“So, are you excited?” Denver asked as she helped Matt remove the iPad from its packaging. After the two removed the iPad from its packaging, Matt Weis clutched it close to his chest and smiled.
“He and my Colin have the same nurse, Monique,” Denver said. “I think both of them like Monique a lot. She’s a great nurse.”
Denver and Charlie Thomas, her co-host on Little Buddy Radio’s morning show, “Sunny Side Up with Charlie and Dreama,” took Matt on a tour of the WGAG 93.1 broadcast studio. Weis watched Thomas at the broadcast console for a few minutes, but soon walked to another corner of the room, picked up one of Thomas’ guitars and started strumming.

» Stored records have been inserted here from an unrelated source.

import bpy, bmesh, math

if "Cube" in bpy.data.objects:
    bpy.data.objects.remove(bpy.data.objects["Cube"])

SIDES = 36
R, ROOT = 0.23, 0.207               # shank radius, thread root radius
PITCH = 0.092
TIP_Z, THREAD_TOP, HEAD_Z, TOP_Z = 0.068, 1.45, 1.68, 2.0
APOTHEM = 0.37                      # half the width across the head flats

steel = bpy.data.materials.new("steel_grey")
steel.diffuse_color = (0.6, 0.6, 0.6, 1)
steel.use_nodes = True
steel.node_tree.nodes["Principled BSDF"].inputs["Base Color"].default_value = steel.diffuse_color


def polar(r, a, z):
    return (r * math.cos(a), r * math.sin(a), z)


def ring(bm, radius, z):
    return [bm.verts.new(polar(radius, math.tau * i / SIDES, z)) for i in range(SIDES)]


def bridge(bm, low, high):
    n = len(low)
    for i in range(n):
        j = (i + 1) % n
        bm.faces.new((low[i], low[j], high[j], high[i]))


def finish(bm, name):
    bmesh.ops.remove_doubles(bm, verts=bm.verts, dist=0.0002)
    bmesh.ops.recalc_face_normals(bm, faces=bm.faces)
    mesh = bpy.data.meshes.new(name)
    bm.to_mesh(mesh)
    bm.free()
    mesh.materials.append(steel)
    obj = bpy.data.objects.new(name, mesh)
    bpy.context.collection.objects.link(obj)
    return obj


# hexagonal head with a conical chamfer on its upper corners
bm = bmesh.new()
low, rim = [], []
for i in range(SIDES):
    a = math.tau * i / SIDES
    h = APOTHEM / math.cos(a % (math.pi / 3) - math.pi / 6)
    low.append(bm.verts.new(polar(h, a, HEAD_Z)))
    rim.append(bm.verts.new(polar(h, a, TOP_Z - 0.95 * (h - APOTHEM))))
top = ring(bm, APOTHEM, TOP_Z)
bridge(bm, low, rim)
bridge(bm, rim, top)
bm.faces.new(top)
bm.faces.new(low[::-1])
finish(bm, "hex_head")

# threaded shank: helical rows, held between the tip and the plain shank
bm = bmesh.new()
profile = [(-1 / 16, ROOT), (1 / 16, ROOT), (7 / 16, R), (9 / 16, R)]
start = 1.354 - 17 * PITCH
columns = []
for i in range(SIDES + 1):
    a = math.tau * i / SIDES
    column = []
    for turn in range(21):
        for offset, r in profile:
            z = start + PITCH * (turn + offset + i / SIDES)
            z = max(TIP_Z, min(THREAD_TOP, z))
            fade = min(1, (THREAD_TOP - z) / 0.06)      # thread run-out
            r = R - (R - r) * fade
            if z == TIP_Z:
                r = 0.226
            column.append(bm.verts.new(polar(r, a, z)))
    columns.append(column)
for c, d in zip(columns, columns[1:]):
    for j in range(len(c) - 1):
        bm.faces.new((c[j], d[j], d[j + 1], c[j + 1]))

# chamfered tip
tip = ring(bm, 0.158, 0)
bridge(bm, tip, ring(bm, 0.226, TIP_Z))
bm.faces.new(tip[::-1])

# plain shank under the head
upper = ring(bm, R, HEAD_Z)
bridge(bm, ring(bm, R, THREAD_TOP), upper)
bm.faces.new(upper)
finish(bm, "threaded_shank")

Denver steadied the guitar briefly, but in a few moments, Thomas took the neck of the guitar and switched chords from G to C and D, then back to G again. Weis smiled as he played.
“This is the first time that he has played a guitar,” Carol Quesenberry said. Quesenberry is a social worker with Res-Care who assists Weis.
“He sure has the fingers for it,” Thomas said as Weis continued strumming the guitar.
Dreama and her late husband, Bob Denver established the Denver Foundation to help children and young adults with autism as well as their families deal with the challenges they face. Colin Denver, also autistic, is a little older than Weis and is also non-verbal.
“This is so rewarding to be able to help a mother and son communicate,” Denver said.
Denver showed Weis the photographs she had on her iPad. In a matter of minutes, Weis got the hang of moving the photographs and enlarging them. Matt Weis smiled and nodded his head several times during the iPad presentation, the guitar lesson and the visit. Donna Weis smiled as well.
— Contact Bill Archer at firstname.lastname@example.org